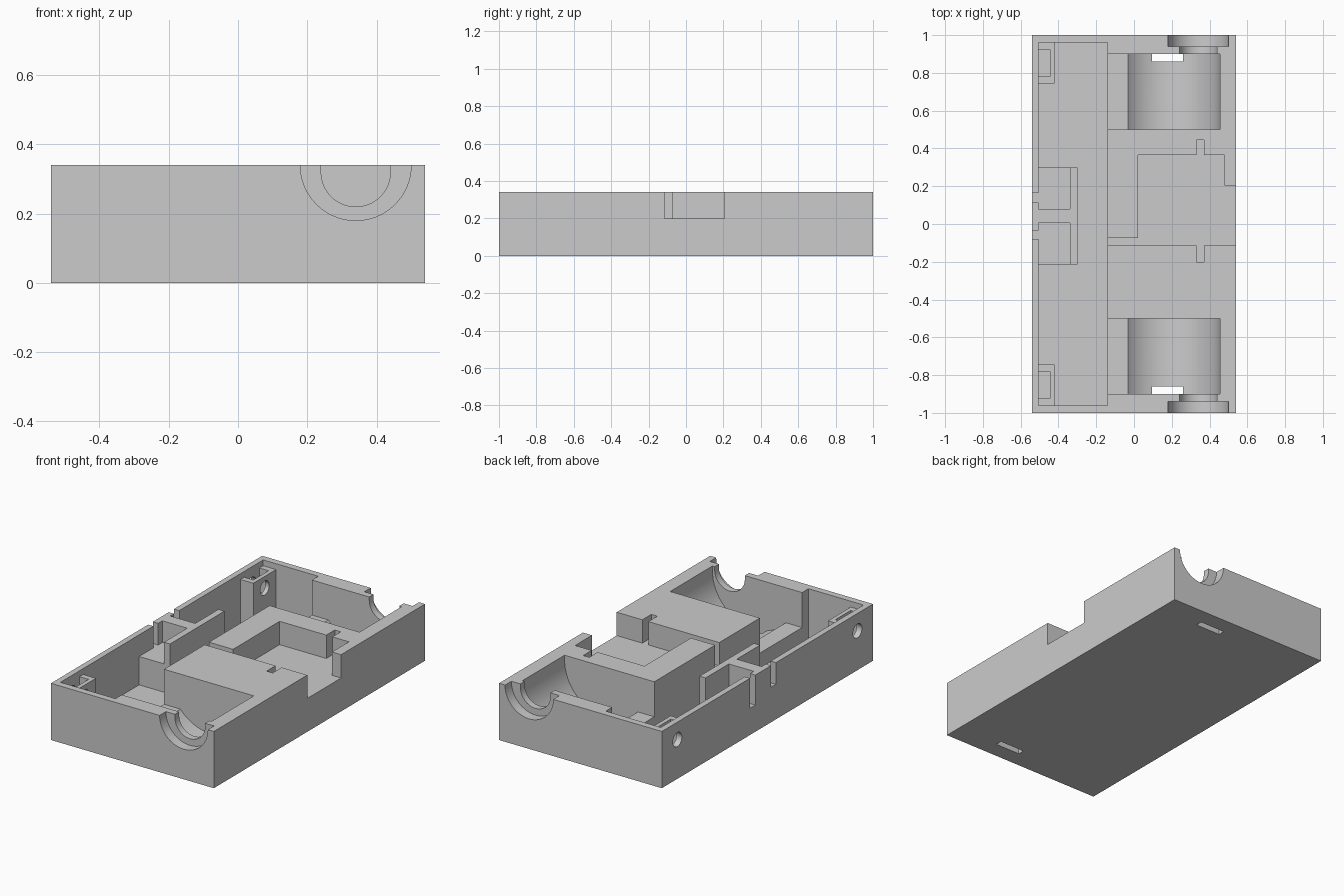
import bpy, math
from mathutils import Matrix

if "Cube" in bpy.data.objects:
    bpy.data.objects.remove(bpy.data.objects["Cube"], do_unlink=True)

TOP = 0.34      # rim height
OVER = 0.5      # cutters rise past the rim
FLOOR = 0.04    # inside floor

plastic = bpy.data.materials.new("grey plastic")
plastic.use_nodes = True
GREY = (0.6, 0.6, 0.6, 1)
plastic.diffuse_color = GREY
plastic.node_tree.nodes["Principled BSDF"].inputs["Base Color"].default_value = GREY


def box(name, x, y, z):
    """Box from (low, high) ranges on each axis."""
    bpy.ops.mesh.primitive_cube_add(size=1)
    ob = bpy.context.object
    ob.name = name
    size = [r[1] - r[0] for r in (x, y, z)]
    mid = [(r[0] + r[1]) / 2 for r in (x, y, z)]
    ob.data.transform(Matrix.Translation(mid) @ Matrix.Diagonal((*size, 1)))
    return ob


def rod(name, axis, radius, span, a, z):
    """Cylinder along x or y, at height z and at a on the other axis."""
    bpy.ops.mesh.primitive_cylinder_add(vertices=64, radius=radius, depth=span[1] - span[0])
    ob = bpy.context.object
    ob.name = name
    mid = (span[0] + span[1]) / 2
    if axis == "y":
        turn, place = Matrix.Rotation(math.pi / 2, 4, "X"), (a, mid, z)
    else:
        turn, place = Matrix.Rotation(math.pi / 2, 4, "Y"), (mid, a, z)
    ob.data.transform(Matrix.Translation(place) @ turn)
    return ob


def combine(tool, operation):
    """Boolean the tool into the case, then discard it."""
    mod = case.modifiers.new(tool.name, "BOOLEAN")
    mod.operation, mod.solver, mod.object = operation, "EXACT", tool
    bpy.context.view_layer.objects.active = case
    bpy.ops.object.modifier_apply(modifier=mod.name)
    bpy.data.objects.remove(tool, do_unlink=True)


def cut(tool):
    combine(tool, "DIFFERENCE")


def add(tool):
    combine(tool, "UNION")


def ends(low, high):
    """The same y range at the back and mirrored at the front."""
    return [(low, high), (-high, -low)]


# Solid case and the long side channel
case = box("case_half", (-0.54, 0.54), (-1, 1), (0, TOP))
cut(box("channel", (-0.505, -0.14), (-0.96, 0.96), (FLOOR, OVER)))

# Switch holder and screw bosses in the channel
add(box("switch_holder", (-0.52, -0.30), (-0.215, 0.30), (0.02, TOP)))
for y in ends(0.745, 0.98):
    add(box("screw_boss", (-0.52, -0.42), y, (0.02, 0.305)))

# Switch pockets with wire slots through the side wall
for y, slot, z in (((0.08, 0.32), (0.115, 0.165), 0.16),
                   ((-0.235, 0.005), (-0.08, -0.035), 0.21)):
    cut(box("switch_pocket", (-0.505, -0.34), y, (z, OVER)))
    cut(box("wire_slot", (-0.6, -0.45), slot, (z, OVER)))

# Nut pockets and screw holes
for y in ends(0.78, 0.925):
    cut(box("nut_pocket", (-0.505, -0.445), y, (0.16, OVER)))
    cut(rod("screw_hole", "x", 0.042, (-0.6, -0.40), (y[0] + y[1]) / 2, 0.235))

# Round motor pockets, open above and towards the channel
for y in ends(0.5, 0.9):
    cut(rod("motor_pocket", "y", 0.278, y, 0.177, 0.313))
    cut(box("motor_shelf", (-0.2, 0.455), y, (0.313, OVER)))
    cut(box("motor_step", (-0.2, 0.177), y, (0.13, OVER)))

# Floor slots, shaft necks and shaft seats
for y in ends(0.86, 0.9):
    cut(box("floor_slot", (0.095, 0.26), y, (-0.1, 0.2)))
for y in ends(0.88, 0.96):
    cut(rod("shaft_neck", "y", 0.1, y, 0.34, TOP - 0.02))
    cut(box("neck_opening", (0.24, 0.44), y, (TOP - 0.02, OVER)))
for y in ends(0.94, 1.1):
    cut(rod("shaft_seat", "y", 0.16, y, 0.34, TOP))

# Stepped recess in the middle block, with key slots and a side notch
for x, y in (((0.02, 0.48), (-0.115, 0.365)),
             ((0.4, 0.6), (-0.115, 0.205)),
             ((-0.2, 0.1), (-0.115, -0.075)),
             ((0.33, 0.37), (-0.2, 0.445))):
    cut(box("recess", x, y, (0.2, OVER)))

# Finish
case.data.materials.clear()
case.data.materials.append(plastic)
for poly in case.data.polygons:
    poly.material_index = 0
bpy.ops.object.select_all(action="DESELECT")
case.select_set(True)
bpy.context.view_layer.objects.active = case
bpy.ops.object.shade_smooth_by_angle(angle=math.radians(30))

...

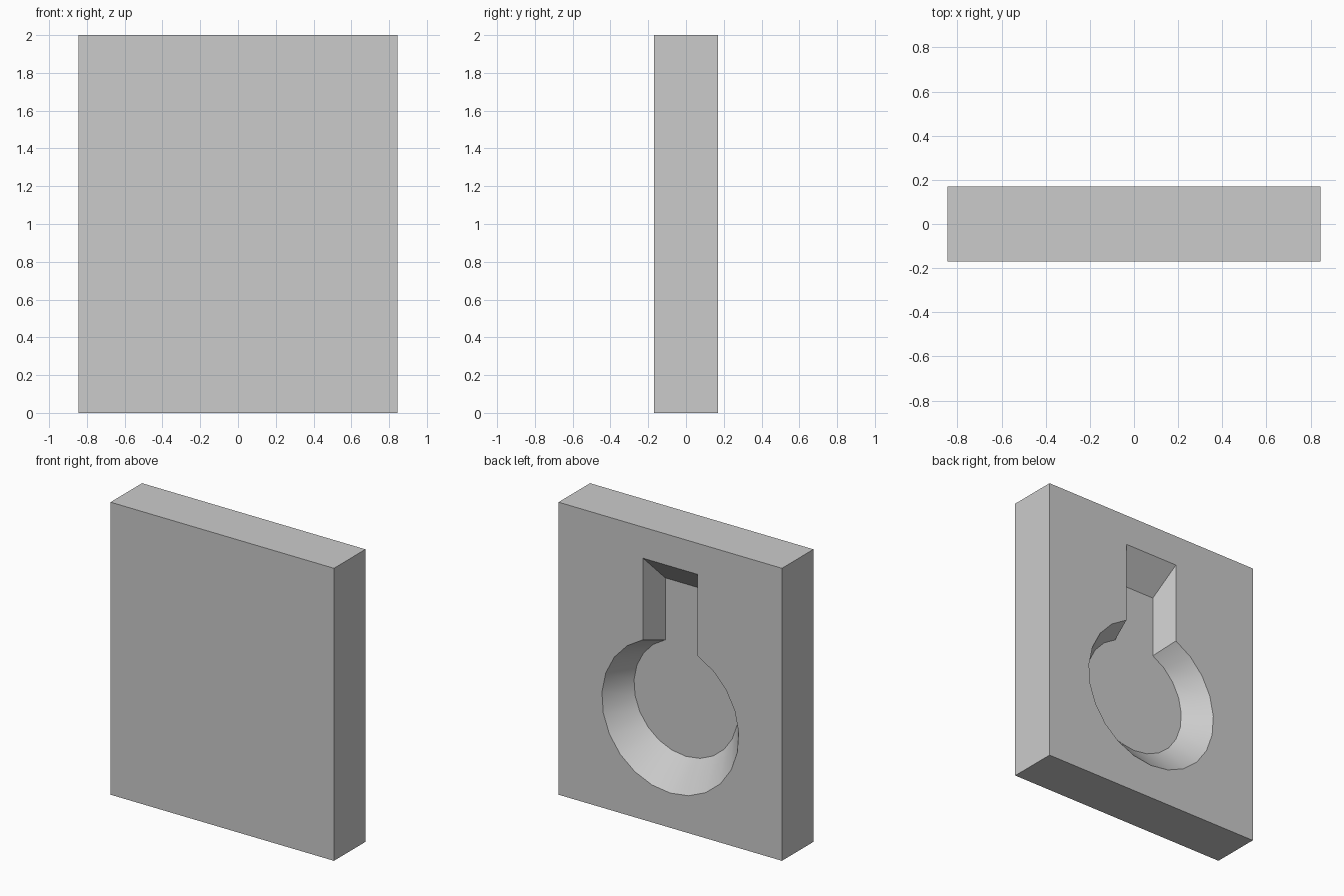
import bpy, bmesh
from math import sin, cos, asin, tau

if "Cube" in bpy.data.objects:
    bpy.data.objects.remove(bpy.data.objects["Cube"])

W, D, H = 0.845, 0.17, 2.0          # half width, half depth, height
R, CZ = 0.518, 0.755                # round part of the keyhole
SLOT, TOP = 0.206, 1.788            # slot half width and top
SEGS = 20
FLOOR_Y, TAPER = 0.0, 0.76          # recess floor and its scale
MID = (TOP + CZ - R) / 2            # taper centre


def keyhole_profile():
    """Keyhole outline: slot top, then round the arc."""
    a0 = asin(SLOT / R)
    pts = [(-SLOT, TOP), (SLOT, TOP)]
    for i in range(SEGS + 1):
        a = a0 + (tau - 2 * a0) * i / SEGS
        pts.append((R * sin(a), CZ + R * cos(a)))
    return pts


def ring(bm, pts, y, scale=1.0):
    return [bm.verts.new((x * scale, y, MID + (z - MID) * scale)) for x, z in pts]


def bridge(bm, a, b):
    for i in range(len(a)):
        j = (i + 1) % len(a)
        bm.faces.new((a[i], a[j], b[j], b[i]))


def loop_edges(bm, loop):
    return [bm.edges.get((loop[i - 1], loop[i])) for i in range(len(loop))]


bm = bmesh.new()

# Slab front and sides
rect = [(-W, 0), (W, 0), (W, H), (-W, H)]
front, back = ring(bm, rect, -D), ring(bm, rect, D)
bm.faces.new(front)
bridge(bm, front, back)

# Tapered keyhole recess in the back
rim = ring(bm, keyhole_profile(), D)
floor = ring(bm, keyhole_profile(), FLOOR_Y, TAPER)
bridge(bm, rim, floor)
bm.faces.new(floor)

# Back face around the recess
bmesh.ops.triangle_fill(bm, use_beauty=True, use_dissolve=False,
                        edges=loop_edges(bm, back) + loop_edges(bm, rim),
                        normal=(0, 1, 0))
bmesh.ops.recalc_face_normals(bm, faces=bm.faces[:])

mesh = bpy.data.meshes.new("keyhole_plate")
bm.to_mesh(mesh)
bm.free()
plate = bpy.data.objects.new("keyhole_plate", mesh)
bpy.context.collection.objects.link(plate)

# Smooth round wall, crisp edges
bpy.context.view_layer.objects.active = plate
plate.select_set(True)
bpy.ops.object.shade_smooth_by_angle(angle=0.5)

---

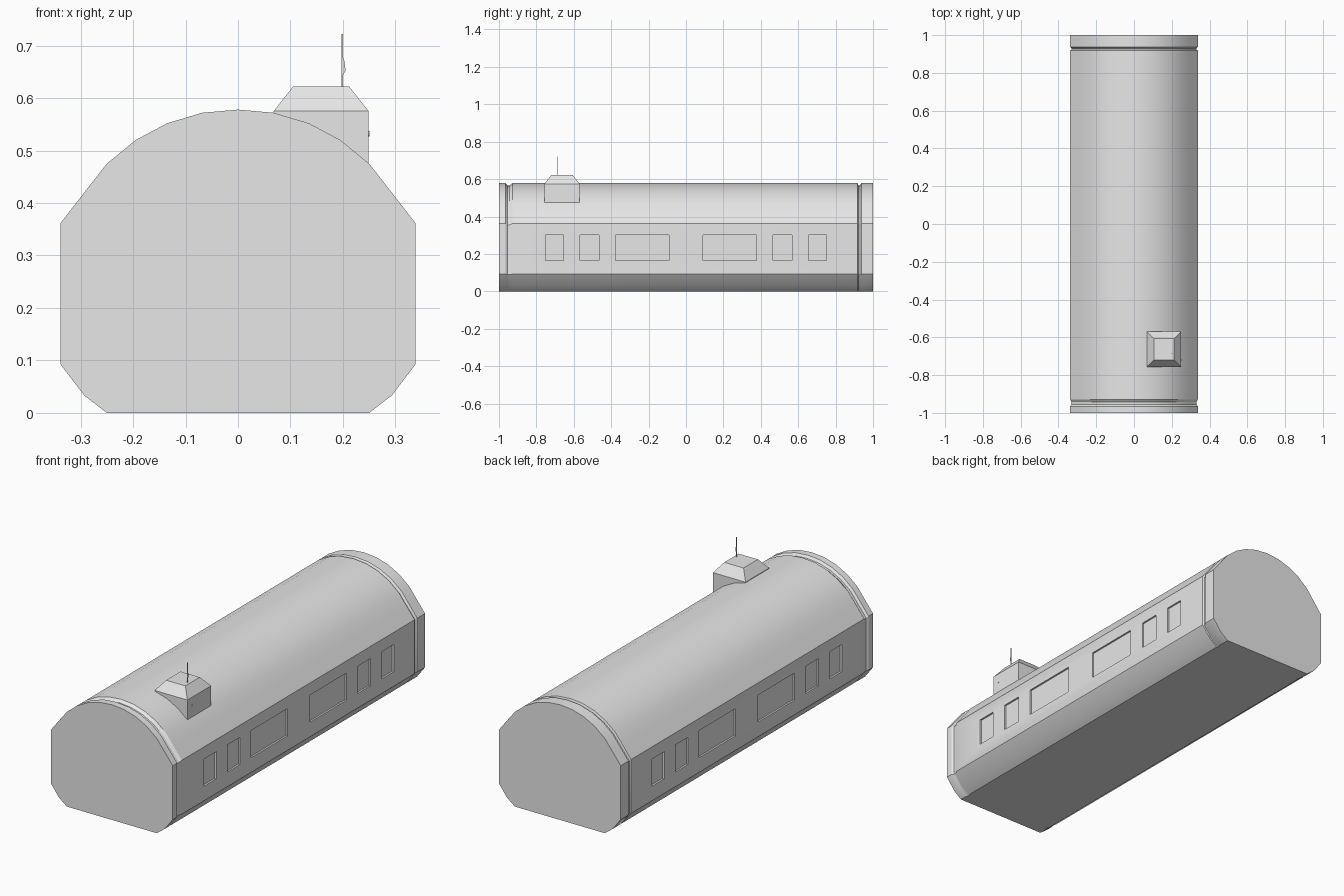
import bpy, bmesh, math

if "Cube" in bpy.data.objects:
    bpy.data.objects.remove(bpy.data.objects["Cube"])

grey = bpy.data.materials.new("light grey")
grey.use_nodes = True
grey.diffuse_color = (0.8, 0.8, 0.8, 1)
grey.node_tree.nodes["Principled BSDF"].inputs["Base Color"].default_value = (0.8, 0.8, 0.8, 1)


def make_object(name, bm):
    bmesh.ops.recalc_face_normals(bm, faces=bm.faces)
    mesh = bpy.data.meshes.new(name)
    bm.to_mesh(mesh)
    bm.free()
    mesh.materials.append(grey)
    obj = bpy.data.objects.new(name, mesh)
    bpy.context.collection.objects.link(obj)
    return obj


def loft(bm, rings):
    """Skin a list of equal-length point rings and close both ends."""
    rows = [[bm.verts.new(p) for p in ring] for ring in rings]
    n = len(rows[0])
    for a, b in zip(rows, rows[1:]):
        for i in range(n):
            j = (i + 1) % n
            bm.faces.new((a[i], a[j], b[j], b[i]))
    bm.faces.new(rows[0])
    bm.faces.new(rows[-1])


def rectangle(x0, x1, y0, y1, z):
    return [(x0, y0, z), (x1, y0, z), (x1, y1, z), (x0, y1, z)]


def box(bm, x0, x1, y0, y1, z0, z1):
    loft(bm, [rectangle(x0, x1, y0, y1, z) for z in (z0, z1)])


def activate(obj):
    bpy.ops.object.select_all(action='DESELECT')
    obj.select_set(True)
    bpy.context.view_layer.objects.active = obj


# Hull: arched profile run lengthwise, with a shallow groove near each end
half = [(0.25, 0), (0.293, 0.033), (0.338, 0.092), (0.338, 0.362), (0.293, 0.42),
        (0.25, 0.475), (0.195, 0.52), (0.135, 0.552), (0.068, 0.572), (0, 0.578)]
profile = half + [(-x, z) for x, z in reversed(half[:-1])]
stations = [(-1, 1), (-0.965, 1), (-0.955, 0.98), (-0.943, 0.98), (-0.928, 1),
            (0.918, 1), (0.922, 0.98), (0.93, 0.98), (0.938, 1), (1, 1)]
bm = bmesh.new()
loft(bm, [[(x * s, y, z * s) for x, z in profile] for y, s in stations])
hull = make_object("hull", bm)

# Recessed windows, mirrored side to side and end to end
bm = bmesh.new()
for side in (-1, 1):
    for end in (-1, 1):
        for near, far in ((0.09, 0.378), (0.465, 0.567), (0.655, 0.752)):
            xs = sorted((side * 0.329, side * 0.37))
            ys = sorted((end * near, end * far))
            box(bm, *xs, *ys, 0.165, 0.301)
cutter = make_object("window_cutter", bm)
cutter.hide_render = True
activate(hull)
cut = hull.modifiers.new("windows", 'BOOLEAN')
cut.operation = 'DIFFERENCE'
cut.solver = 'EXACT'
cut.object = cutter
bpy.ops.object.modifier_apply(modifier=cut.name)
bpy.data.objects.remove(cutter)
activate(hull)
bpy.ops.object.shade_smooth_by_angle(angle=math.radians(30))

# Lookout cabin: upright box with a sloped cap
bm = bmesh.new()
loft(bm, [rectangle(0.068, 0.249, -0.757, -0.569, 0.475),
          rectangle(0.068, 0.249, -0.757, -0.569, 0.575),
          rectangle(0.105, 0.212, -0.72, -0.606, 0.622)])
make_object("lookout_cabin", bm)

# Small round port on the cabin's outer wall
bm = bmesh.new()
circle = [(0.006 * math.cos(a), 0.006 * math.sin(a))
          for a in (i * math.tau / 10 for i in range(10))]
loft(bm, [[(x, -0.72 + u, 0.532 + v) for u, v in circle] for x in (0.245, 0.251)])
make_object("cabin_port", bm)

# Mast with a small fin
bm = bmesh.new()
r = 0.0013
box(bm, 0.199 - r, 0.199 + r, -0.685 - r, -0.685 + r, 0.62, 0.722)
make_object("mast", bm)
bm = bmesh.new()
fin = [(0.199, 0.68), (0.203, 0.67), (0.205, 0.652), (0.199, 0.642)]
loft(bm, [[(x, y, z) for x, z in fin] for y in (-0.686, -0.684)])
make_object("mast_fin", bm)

#### Activity:
Report all lines of the data that include the word "front".

#### Solution for this task:
    """The same y range at the back and mirrored at the front."""
# Slab front and sides
front, back = ring(bm, rect, -D), ring(bm, rect, D)
bm.faces.new(front)
bridge(bm, front, back)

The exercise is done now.